>>>>
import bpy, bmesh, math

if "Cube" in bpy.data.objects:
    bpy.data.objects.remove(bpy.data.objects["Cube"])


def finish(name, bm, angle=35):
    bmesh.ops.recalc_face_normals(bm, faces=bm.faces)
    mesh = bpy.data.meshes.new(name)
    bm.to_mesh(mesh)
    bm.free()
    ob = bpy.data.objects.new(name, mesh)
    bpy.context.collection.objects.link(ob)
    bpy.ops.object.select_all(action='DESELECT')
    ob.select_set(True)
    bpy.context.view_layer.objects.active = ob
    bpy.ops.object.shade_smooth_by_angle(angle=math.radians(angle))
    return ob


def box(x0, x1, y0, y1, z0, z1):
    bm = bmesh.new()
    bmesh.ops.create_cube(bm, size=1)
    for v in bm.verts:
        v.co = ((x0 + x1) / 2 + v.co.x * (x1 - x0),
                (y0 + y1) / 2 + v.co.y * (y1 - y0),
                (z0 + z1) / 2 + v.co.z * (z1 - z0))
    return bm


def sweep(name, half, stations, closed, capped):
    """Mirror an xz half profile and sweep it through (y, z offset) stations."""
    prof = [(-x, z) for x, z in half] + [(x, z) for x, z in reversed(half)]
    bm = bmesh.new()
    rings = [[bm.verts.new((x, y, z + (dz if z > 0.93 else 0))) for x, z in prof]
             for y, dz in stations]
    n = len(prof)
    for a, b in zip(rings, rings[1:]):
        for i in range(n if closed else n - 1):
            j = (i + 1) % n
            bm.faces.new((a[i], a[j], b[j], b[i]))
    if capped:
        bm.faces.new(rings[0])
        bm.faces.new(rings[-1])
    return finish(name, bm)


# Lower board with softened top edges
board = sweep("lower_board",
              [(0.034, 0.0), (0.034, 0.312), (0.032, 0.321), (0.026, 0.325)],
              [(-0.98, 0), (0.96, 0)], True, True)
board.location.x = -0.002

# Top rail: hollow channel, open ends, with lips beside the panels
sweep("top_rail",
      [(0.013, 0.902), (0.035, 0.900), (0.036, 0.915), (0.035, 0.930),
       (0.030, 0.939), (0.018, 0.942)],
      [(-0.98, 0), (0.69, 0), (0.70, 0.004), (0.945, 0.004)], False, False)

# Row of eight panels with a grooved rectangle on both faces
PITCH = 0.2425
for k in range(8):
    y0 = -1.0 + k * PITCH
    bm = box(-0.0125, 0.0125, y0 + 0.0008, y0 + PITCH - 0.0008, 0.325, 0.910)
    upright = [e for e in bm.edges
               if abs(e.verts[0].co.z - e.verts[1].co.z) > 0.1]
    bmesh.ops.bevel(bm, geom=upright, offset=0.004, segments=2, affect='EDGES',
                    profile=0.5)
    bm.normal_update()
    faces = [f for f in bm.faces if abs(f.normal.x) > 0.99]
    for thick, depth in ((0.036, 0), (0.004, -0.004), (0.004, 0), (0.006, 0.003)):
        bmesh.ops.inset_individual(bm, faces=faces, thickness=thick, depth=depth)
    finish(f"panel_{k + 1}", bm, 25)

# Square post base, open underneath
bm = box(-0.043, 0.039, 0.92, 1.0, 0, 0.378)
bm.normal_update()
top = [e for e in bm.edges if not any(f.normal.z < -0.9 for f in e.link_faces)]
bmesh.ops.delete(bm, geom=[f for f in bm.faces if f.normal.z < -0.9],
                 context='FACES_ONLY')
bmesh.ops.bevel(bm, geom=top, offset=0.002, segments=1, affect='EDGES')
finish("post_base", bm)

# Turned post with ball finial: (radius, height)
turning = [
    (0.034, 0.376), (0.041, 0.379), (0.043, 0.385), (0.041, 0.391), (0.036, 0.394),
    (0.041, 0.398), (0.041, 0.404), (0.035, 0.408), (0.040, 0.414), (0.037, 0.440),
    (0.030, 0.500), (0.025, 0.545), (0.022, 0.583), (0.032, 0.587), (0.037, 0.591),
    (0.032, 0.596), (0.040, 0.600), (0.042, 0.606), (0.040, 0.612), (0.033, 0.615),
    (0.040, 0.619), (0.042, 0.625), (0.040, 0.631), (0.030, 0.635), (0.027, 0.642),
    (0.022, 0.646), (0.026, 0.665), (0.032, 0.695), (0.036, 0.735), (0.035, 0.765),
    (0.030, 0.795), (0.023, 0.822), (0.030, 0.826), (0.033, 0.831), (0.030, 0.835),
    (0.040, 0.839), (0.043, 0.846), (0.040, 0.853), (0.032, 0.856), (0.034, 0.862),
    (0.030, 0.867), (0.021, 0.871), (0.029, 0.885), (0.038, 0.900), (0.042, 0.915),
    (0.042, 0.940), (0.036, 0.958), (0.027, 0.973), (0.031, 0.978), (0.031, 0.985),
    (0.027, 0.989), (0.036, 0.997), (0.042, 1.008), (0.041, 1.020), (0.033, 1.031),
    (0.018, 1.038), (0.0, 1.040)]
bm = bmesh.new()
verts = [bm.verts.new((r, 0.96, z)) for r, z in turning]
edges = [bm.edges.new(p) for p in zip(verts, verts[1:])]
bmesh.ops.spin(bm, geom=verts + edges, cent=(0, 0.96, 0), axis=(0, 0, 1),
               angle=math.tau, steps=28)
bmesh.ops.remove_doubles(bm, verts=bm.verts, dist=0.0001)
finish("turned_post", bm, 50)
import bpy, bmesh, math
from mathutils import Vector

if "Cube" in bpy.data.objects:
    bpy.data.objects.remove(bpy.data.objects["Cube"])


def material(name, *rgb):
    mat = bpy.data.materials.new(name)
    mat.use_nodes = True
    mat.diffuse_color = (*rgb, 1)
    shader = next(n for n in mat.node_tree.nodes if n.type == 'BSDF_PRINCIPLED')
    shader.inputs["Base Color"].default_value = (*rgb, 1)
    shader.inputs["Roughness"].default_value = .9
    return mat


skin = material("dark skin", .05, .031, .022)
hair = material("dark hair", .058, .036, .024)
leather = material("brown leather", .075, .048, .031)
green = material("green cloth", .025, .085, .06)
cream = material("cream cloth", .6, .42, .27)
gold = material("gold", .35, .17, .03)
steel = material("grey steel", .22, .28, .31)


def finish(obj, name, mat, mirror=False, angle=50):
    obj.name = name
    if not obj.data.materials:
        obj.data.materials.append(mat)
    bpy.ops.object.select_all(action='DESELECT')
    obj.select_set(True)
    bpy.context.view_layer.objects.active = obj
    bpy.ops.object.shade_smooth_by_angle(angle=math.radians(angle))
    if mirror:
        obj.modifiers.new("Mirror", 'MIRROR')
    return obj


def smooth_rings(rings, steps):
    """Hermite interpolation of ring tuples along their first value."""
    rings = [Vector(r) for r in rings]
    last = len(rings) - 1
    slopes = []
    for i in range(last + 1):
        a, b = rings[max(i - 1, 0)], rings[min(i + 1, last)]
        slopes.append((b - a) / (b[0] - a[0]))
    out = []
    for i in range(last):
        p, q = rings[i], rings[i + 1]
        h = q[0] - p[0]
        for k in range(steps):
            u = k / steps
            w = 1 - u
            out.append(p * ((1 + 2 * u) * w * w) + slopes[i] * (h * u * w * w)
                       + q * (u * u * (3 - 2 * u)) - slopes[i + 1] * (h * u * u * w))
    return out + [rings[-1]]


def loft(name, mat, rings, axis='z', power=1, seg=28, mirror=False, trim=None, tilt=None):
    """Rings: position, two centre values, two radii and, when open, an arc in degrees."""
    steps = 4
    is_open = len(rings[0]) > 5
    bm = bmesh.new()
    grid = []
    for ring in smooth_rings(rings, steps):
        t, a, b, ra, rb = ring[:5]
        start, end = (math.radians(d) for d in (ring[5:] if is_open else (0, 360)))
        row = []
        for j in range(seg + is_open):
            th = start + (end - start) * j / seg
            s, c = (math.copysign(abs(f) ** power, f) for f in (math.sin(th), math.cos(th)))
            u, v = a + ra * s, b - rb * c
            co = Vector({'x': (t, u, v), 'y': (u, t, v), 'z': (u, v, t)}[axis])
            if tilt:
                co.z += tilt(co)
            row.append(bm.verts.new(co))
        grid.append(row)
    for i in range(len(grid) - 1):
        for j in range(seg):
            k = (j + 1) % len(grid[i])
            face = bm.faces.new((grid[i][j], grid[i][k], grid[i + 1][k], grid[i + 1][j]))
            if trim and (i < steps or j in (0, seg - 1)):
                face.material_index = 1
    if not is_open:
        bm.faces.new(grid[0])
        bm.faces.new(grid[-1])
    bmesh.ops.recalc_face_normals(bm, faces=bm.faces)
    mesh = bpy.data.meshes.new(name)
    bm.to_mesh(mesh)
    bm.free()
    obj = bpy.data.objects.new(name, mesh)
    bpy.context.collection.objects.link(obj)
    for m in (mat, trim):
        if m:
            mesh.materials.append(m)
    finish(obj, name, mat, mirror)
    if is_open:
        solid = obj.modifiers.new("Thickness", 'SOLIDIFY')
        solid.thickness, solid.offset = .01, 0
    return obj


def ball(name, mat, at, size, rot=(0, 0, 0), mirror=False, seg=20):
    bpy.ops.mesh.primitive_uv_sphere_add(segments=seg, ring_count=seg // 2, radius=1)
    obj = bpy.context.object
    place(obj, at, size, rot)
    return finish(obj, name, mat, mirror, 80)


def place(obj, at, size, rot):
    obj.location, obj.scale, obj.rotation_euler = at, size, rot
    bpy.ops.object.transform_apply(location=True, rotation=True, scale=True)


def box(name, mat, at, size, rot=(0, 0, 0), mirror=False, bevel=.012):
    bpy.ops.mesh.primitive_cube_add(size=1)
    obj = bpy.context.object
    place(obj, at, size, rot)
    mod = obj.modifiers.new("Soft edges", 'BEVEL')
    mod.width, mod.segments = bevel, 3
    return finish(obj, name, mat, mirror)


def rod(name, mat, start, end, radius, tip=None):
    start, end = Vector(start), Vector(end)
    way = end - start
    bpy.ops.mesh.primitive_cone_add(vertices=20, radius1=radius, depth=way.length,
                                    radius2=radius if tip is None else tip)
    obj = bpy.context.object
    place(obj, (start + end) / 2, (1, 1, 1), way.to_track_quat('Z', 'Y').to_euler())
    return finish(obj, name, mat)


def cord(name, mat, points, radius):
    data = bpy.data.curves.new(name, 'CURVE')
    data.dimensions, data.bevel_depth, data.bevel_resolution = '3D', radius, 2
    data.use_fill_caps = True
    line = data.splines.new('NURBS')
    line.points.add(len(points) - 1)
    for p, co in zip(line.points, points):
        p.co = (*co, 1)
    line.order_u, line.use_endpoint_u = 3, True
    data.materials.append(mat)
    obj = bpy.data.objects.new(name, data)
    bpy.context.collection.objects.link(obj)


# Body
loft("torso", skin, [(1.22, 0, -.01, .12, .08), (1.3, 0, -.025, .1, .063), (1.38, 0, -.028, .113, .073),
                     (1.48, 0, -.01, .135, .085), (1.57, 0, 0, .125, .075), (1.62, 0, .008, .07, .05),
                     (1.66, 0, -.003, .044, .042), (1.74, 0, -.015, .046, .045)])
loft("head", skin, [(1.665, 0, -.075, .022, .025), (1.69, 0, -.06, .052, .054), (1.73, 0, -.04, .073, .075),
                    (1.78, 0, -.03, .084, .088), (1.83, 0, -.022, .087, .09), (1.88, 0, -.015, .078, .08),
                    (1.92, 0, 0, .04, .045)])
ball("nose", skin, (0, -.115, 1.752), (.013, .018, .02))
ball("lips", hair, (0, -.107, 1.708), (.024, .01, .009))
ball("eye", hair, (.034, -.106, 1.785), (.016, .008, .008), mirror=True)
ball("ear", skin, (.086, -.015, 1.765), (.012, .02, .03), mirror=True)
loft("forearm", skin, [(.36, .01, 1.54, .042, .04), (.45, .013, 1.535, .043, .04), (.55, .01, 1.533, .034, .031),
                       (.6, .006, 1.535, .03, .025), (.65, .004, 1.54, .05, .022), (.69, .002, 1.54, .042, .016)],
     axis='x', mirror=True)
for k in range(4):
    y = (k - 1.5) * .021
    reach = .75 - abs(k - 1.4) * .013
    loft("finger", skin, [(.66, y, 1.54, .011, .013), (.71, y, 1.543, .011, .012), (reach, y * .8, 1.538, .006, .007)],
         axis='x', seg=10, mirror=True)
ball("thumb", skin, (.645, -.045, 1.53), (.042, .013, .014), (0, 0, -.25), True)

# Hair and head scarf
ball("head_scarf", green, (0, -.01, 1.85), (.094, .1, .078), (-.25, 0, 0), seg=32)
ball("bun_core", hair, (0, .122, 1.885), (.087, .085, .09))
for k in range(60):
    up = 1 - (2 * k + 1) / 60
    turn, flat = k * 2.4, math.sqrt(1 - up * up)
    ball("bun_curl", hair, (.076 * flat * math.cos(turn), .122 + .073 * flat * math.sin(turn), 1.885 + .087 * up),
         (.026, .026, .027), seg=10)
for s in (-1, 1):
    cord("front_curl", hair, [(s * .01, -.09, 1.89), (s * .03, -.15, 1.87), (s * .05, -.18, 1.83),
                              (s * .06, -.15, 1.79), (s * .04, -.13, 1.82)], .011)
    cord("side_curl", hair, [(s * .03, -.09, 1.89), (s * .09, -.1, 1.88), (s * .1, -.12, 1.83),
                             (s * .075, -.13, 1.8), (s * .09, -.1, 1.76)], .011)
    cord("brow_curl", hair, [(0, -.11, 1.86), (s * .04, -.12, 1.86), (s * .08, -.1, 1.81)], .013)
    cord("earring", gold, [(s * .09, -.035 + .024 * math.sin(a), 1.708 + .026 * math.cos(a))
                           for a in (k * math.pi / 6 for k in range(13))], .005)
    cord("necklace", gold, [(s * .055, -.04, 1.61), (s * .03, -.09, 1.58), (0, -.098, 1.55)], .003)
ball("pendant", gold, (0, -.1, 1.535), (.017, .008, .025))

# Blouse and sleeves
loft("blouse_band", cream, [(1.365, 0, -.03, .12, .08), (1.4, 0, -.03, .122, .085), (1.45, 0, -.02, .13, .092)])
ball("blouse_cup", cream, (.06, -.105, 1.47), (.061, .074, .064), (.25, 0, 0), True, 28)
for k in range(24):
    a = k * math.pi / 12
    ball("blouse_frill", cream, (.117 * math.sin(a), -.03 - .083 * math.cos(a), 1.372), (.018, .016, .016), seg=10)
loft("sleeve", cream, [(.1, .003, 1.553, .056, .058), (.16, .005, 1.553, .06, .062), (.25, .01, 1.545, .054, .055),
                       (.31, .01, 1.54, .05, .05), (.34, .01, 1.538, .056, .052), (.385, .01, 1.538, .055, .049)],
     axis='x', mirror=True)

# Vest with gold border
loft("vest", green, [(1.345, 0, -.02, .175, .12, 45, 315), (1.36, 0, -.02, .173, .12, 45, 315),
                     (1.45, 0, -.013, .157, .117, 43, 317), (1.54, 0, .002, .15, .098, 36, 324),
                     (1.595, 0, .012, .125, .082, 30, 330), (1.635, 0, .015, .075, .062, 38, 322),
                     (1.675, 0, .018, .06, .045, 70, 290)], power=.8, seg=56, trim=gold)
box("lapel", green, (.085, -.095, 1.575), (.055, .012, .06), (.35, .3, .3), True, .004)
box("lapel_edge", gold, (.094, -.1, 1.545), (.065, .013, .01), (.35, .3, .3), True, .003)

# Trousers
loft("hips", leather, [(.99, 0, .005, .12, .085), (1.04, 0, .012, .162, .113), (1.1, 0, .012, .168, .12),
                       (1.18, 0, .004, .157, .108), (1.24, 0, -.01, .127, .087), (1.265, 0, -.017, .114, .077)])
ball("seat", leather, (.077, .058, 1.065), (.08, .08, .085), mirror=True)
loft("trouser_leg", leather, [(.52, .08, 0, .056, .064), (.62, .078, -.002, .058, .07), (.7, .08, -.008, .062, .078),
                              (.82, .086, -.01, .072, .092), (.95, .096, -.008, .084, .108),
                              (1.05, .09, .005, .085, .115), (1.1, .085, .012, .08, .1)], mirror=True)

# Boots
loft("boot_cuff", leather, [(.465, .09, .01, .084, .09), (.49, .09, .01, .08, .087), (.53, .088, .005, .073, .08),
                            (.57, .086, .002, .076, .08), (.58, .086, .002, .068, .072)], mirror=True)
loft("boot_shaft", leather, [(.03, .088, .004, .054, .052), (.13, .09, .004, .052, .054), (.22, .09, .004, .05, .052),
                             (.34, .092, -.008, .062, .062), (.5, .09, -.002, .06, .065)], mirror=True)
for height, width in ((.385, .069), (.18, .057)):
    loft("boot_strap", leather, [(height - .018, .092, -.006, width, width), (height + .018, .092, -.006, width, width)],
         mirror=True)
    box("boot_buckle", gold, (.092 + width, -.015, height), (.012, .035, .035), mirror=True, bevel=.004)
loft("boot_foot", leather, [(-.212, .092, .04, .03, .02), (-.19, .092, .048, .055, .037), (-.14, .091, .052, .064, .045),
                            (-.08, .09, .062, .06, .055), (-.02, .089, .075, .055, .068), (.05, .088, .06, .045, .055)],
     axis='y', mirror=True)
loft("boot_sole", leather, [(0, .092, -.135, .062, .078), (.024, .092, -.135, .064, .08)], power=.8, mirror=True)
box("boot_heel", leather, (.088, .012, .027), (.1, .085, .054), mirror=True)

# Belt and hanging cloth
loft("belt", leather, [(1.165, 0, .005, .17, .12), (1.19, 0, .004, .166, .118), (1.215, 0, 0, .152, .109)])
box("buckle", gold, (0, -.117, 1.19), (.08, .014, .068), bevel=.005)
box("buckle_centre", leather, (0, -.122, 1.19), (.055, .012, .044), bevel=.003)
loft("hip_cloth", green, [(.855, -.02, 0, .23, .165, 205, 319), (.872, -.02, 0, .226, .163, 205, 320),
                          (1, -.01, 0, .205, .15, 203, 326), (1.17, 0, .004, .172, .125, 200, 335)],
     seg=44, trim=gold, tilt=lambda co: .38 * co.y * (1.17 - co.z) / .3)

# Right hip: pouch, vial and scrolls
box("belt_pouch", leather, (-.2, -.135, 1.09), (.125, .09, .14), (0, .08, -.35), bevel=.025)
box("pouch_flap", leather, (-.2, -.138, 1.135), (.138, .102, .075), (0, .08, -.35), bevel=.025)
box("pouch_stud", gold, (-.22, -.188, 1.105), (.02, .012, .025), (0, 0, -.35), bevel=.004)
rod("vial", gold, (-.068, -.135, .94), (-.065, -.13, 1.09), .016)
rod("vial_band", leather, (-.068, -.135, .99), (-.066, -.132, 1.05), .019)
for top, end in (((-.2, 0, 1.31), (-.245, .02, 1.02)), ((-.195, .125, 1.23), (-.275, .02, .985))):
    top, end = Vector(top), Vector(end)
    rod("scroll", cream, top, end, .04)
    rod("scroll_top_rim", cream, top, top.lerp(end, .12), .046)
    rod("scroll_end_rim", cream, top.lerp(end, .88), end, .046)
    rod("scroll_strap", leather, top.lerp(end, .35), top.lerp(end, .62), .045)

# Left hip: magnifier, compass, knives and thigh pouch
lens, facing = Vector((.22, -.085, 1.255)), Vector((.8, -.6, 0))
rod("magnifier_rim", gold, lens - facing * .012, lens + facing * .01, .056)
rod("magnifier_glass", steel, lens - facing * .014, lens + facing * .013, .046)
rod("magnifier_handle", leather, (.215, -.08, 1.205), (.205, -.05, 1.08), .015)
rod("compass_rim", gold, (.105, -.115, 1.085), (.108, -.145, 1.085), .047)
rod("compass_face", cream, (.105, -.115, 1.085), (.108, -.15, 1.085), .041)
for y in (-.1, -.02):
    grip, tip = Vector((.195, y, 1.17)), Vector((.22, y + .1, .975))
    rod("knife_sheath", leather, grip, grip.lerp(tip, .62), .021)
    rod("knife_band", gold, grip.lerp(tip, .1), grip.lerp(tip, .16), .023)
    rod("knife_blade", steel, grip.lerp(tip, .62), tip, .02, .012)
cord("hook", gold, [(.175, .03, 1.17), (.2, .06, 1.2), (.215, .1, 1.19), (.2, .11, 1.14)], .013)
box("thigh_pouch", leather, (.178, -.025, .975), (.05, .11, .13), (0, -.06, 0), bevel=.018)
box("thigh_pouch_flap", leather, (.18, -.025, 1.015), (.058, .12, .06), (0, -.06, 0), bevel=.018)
<<<<
#### TASK OBJECTIVE:
Look through the entries above, and wherever a line holds the string "reach", copy it.

#### OUTPUT OF THE EXERCISE:
    reach = .75 - abs(k - 1.4) * .013
    loft("finger", skin, [(.66, y, 1.54, .011, .013), (.71, y, 1.543, .011, .012), (reach, y * .8, 1.538, .006, .007)],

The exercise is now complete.